## What needs to be done
Nothing below is to be printed except the lines between the line holding "an axis, from" and the line holding "0.14, 0.47, BRASS)", inclusive, each exactly as it appears.

[Dataset entries — start]

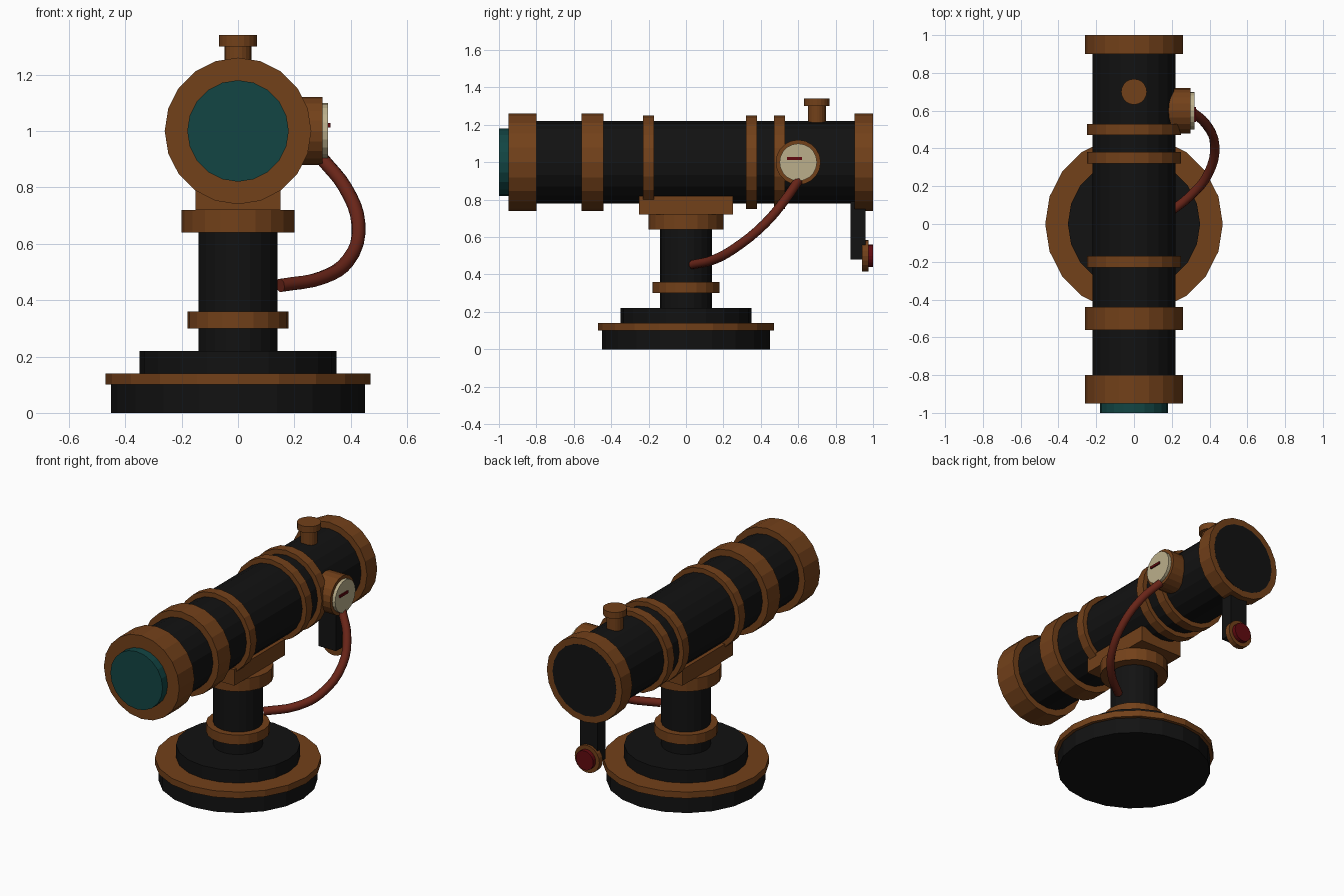
import bpy, bmesh
from math import pi
from mathutils import Matrix, Vector

if "Cube" in bpy.data.objects:
    bpy.data.objects.remove(bpy.data.objects["Cube"])


def material(name, rgb):
    m = bpy.data.materials.new(name)
    m.diffuse_color = (*rgb, 1)
    m.use_nodes = True
    m.node_tree.nodes["Principled BSDF"].inputs["Base Color"].default_value = m.diffuse_color
    return m


BRASS = material("brass", (0.17, 0.052, 0.01))
BLACK = material("black", (0.006, 0.006, 0.006))
TEAL = material("teal_glass", (0.006, 0.06, 0.057))
HOSE = material("hose_red", (0.14, 0.018, 0.009))
RED = material("signal_red", (0.12, 0.003, 0.005))
CREAM = material("cream", (0.50, 0.43, 0.26))
ROT = {"X": Matrix.Rotation(pi / 2, 4, "Y"),
       "Y": Matrix.Rotation(-pi / 2, 4, "X"),
       "Z": Matrix.Identity(4)}


def add_mesh(name, bm, mat):
    me = bpy.data.meshes.new(name)
    bm.to_mesh(me)
    bm.free()
    me.materials.append(mat)
    ob = bpy.data.objects.new(name, me)
    bpy.context.collection.objects.link(ob)
    return ob


def disc(name, axis, start, end, r, mat, center=(0, 0, 0), sides=20):
    """Cylinder along an axis, from start to end on that axis."""
    pos = Vector(center)
    pos["XYZ".index(axis)] = (start + end) / 2
    bm = bmesh.new()
    bmesh.ops.create_cone(bm, cap_ends=True, segments=sides, radius1=r, radius2=r,
                          depth=end - start, matrix=Matrix.Translation(pos) @ ROT[axis])
    return add_mesh(name, bm, mat)


def box(name, lo, hi, mat):
    lo, hi = Vector(lo), Vector(hi)
    bm = bmesh.new()
    bmesh.ops.create_cube(bm, size=1, matrix=Matrix.Translation((lo + hi) / 2)
                          @ Matrix.Diagonal((*(hi - lo), 1)))
    return add_mesh(name, bm, mat)


# Pedestal
disc("base_plate", "Z", 0, 0.10, 0.45, BLACK)
disc("base_trim", "Z", 0.10, 0.14, 0.47, BRASS)
disc("base_step", "Z", 0.14, 0.22, 0.35, BLACK)
disc("column", "Z", 0.22, 0.66, 0.14, BLACK)
disc("column_ring", "Z", 0.30, 0.36, 0.18, BRASS)
disc("column_collar", "Z", 0.64, 0.72, 0.20, BRASS)
box("saddle", (-0.15, -0.25, 0.72), (0.15, 0.25, 0.82), BRASS)

# Barrel, its rings and the front lens
AXIS = (0, 0, 1.0)
disc("barrel", "Y", -0.90, 1.0005, 0.22, BLACK, AXIS)
rings = [("front_rim", -0.95, -0.80, 0.26), ("front_band", -0.56, -0.44, 0.26),
         ("middle_band", -0.23, -0.17, 0.25), ("rear_band_a", 0.32, 0.38, 0.25),
         ("rear_band_b", 0.47, 0.53, 0.25), ("rear_rim", 0.90, 1.0, 0.26)]
for name, y0, y1, r in rings:
    disc(name, "Y", y0, y1, r, BRASS, AXIS)
disc("lens", "Y", -1.0, -0.94, 0.18, TEAL, AXIS)

# Top knob
disc("knob_stem", "Z", 1.19, 1.30, 0.048, BRASS, (0, 0.70, 0))
disc("knob_cap", "Z", 1.30, 1.34, 0.068, BRASS, (0, 0.70, 0))

# Side gauge
GAUGE = (0, 0.60, 1.0)
disc("gauge_case", "X", 0.18, 0.30, 0.12, BRASS, GAUGE)
disc("gauge_dial", "X", 0.30, 0.32, 0.10, CREAM, GAUGE)
box("gauge_needle", (0.315, 0.54, 1.013), (0.328, 0.62, 1.028), RED)

# Rear grip with push button
box("grip", (-0.06, 0.88, 0.48), (0.06, 0.96, 0.82), BLACK)
disc("button_bezel", "Y", 0.94, 0.975, 0.085, BRASS, (0, 0, 0.50))
disc("button", "Y", 0.97, 1.0, 0.06, RED, (0, 0, 0.50))

# Hose from gauge to column
path = [(0.30, 0.60, 0.90), (0.38, 0.53, 0.80), (0.427, 0.42, 0.67),
        (0.39, 0.26, 0.54), (0.30, 0.15, 0.48), (0.15, 0.035, 0.452)]
cu = bpy.data.curves.new("hose", "CURVE")
cu.dimensions = "3D"
cu.bevel_depth = 0.025
cu.bevel_resolution = 2
cu.resolution_u = 4
cu.use_fill_caps = True
sp = cu.splines.new("BEZIER")
sp.bezier_points.add(len(path) - 1)
for p, co in zip(sp.bezier_points, path):
    p.co = co
    p.handle_left_type = p.handle_right_type = "AUTO"
cu.materials.append(HOSE)
bpy.context.collection.objects.link(bpy.data.objects.new("hose", cu))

[Dataset entries — finish]

## Task solution
    """Cylinder along an axis, from start to end on that axis."""
    pos = Vector(center)
    pos["XYZ".index(axis)] = (start + end) / 2
    bm = bmesh.new()
    bmesh.ops.create_cone(bm, cap_ends=True, segments=sides, radius1=r, radius2=r,
                          depth=end - start, matrix=Matrix.Translation(pos) @ ROT[axis])
    return add_mesh(name, bm, mat)


def box(name, lo, hi, mat):
    lo, hi = Vector(lo), Vector(hi)
    bm = bmesh.new()
    bmesh.ops.create_cube(bm, size=1, matrix=Matrix.Translation((lo + hi) / 2)
                          @ Matrix.Diagonal((*(hi - lo), 1)))
    return add_mesh(name, bm, mat)


# Pedestal
disc("base_plate", "Z", 0, 0.10, 0.45, BLACK)
disc("base_trim", "Z", 0.10, 0.14, 0.47, BRASS)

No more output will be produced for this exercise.